[Opening Supplied data section]
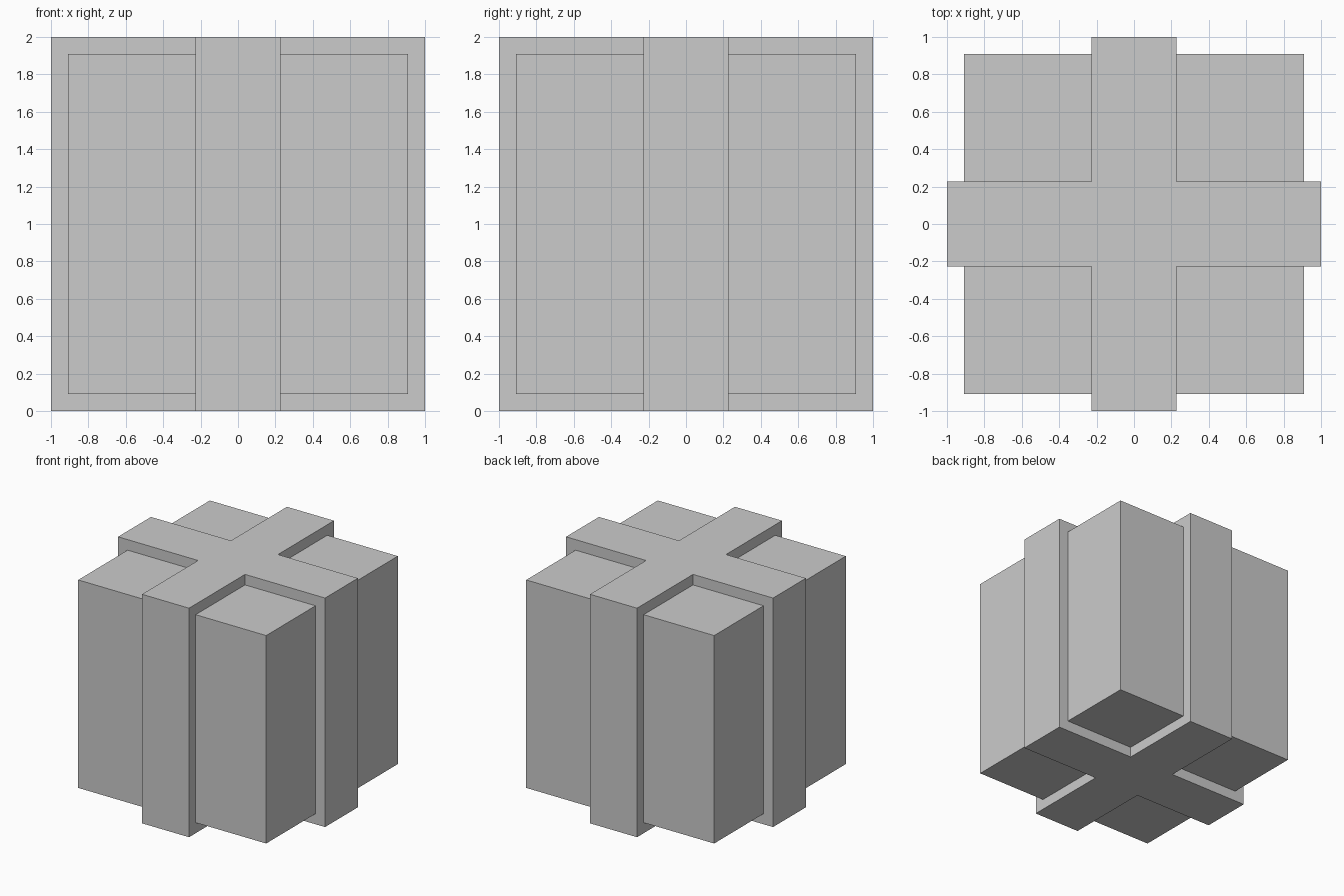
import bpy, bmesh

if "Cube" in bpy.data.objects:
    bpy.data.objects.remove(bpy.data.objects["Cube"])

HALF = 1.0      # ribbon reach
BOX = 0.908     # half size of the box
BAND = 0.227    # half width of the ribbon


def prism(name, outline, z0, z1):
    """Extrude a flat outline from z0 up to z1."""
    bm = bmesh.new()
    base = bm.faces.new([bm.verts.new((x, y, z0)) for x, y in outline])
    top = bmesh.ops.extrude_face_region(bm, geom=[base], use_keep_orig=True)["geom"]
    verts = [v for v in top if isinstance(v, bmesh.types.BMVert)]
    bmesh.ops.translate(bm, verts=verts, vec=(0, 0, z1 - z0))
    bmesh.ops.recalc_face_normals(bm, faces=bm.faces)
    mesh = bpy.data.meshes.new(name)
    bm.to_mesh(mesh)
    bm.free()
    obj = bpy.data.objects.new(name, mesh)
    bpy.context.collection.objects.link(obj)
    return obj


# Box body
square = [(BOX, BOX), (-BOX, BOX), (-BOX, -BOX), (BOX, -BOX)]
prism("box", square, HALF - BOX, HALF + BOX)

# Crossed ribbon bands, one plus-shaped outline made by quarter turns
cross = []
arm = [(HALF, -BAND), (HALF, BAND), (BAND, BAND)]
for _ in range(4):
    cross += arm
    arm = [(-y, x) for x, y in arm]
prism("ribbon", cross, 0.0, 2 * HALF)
[Closing Supplied data section]
Except for the pictures, give all the material above again verbatim.

#### [Written solution]
import bpy, bmesh

if "Cube" in bpy.data.objects:
    bpy.data.objects.remove(bpy.data.objects["Cube"])

HALF = 1.0      # ribbon reach
BOX = 0.908     # half size of the box
BAND = 0.227    # half width of the ribbon


def prism(name, outline, z0, z1):
    """Extrude a flat outline from z0 up to z1."""
    bm = bmesh.new()
    base = bm.faces.new([bm.verts.new((x, y, z0)) for x, y in outline])
    top = bmesh.ops.extrude_face_region(bm, geom=[base], use_keep_orig=True)["geom"]
    verts = [v for v in top if isinstance(v, bmesh.types.BMVert)]
    bmesh.ops.translate(bm, verts=verts, vec=(0, 0, z1 - z0))
    bmesh.ops.recalc_face_normals(bm, faces=bm.faces)
    mesh = bpy.data.meshes.new(name)
    bm.to_mesh(mesh)
    bm.free()
    obj = bpy.data.objects.new(name, mesh)
    bpy.context.collection.objects.link(obj)
    return obj


# Box body
square = [(BOX, BOX), (-BOX, BOX), (-BOX, -BOX), (BOX, -BOX)]
prism("box", square, HALF - BOX, HALF + BOX)

# Crossed ribbon bands, one plus-shaped outline made by quarter turns
cross = []
arm = [(HALF, -BAND), (HALF, BAND), (BAND, BAND)]
for _ in range(4):
    cross += arm
    arm = [(-y, x) for x, y in arm]
prism("ribbon", cross, 0.0, 2 * HALF)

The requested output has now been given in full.